With their algae ingredients joint venture now a distant memory (albeit not for their lawyers, who are still arguing over IP), Solazyme and Roquette were both out in force at the IFT show this year showcasing their respective wares.
And judging by the activity at the booths, both were generating a considerable amount of excitement.
Solazyme: San Francisco-based Solazyme unveiled the AlgaVia brand of whole algal vegan proteins and whole algal flours (made in Illinois), and a new ultra-stable high oleic algal oil (made in Clinton Iowa) that scooped an innovation award at the show.
Roquette: Roquette has just opened a 4-5,000t/year production facility for its new Algility range of whole algal ingredients in Lestrem, France: Algility HL whole algal flour, Algility HP whole algal protein, and Algility Chlorella.
While the two firms appear to be approaching food manufacturers with a very similar portfolio, Roquette microalgae business line manager Dr Sergio Neves said he welcomed the competition, adding that there is room in the burgeoning algal ingredients market for multiple players.
Customers, meanwhile, are at various stages of development, with some smaller firms poised to launch new products this year and larger ones hopefully starting to launch next year, he said.
"The only barrier is convention, but the functionality, nutritional benefits and the story around these ingredients is so strong that we think the potential is huge."
Algal ingredients tick all the boxes, he added:
Food manufacturers and consumers are looking for more sustainable plant-based sources of protein.
Whole algal flour can replace fat & calories in everything from cookies to alfredo sauce and still provide a luxuriant mouth-feel.

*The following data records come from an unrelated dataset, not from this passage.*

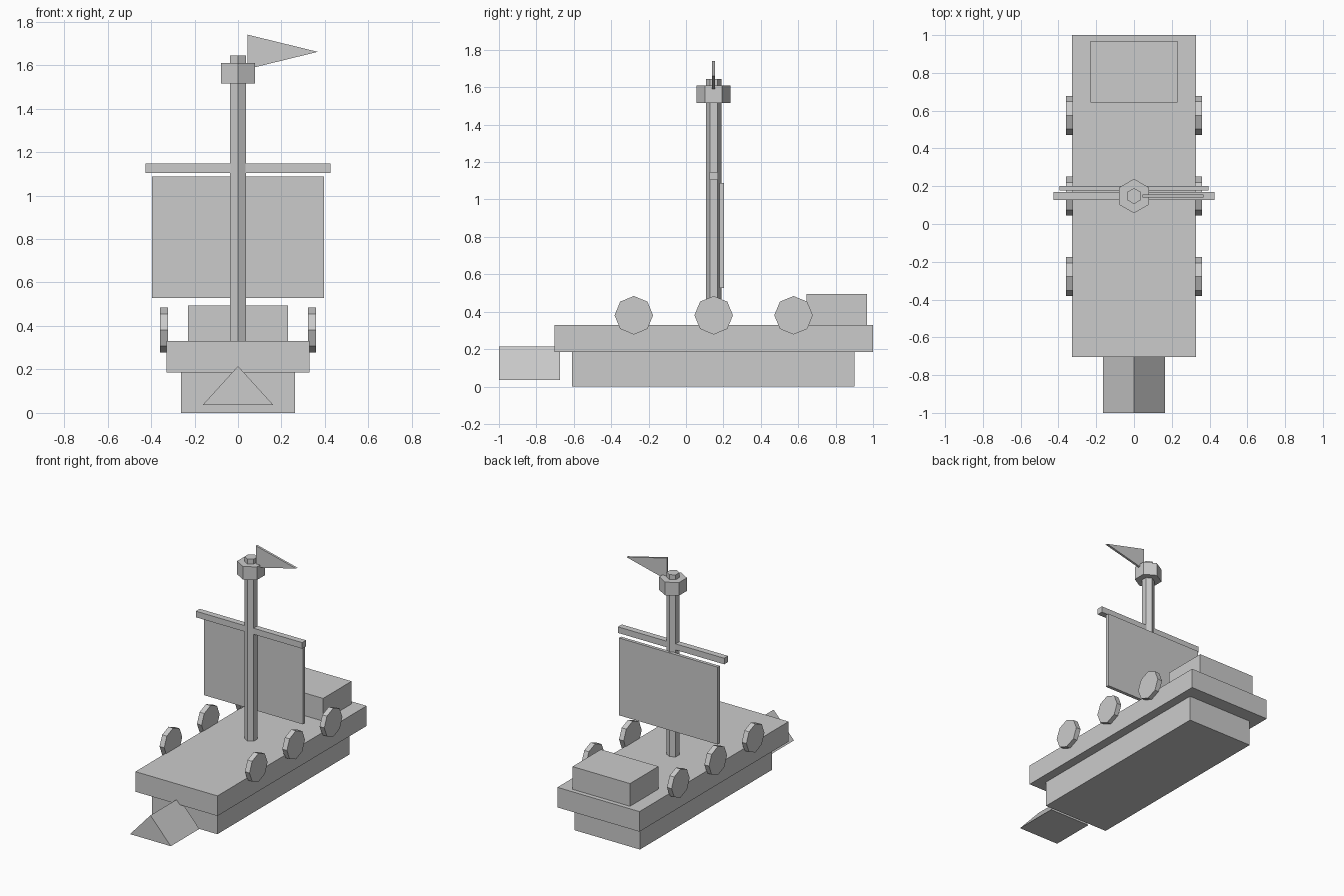
import bpy
from math import pi

if "Cube" in bpy.data.objects:
    bpy.data.objects.remove(bpy.data.objects["Cube"])


def box(name, x, y, z):
    """Box from (min, max) ranges on each axis."""
    bpy.ops.mesh.primitive_cube_add(
        size=1, location=[(a + b) / 2 for a, b in (x, y, z)])
    ob = bpy.context.object
    ob.name = name
    ob.scale = [b - a for a, b in (x, y, z)]
    bpy.ops.object.transform_apply(location=False, rotation=False, scale=True)
    return ob


def rod(name, sides, radius, depth, loc, rot=(0, 0, 0)):
    """Flat-sided cylinder."""
    bpy.ops.mesh.primitive_cylinder_add(
        vertices=sides, radius=radius, depth=depth, location=loc, rotation=rot)
    bpy.context.object.name = name
    return bpy.context.object


def prism(name, profile, y0, y1):
    """Extrude a front-view (x, z) profile from y0 to y1."""
    n = len(profile)
    verts = [(x, y, z) for y in (y0, y1) for x, z in profile]
    faces = [tuple(range(n)), tuple(range(2 * n - 1, n - 1, -1))]
    faces += [(i, i + n, (i + 1) % n + n, (i + 1) % n) for i in range(n)]
    me = bpy.data.meshes.new(name)
    me.from_pydata(verts, [], faces)
    ob = bpy.data.objects.new(name, me)
    bpy.context.collection.objects.link(ob)
    return ob


MAST_Y = 0.148

# Hull, deck and stern cabin
box("lower_hull", (-0.262, 0.262), (-0.61, 0.90), (0, 0.185))
box("deck", (-0.328, 0.328), (-0.703, 1.0), (0.185, 0.33))
box("stern_cabin", (-0.23, 0.23), (0.643, 0.968), (0.33, 0.494))

# Wedge-shaped ram at the bow
prism("bow_ram", [(-0.163, 0.036), (0.163, 0.036), (0, 0.215)], -1.0, -0.674)

# Hexagonal mast with lookout collar
rod("mast", 6, 0.042, 1.315, (0, MAST_Y, 0.9875))
rod("lookout", 6, 0.091, 0.095, (0, MAST_Y, 1.5625))

# Yard and sail
box("yard", (-0.425, 0.425), (MAST_Y - 0.022, MAST_Y + 0.022), (1.103, 1.147))
box("sail", (-0.395, 0.395), (0.178, 0.202), (0.528, 1.087))

# Pennant
prism("pennant", [(0.044, 1.582), (0.367, 1.661), (0.044, 1.74)],
      MAST_Y - 0.008, MAST_Y + 0.008)

# Octagonal shields along both sides
for side, label in ((-1, "left"), (1, "right")):
    for i, y in enumerate((-0.279, 0.148, 0.575)):
        rod(f"shield_{label}_{i + 1}", 8, 0.103, 0.037,
            (side * 0.341, y, 0.381), (0, pi / 2, 0))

The ingredients are non-allergenic and the proteins don't interact with other ingredients as they are protected in the cell walls of the micro-organism.
Microalgae has a 'story' that marketers can really work with.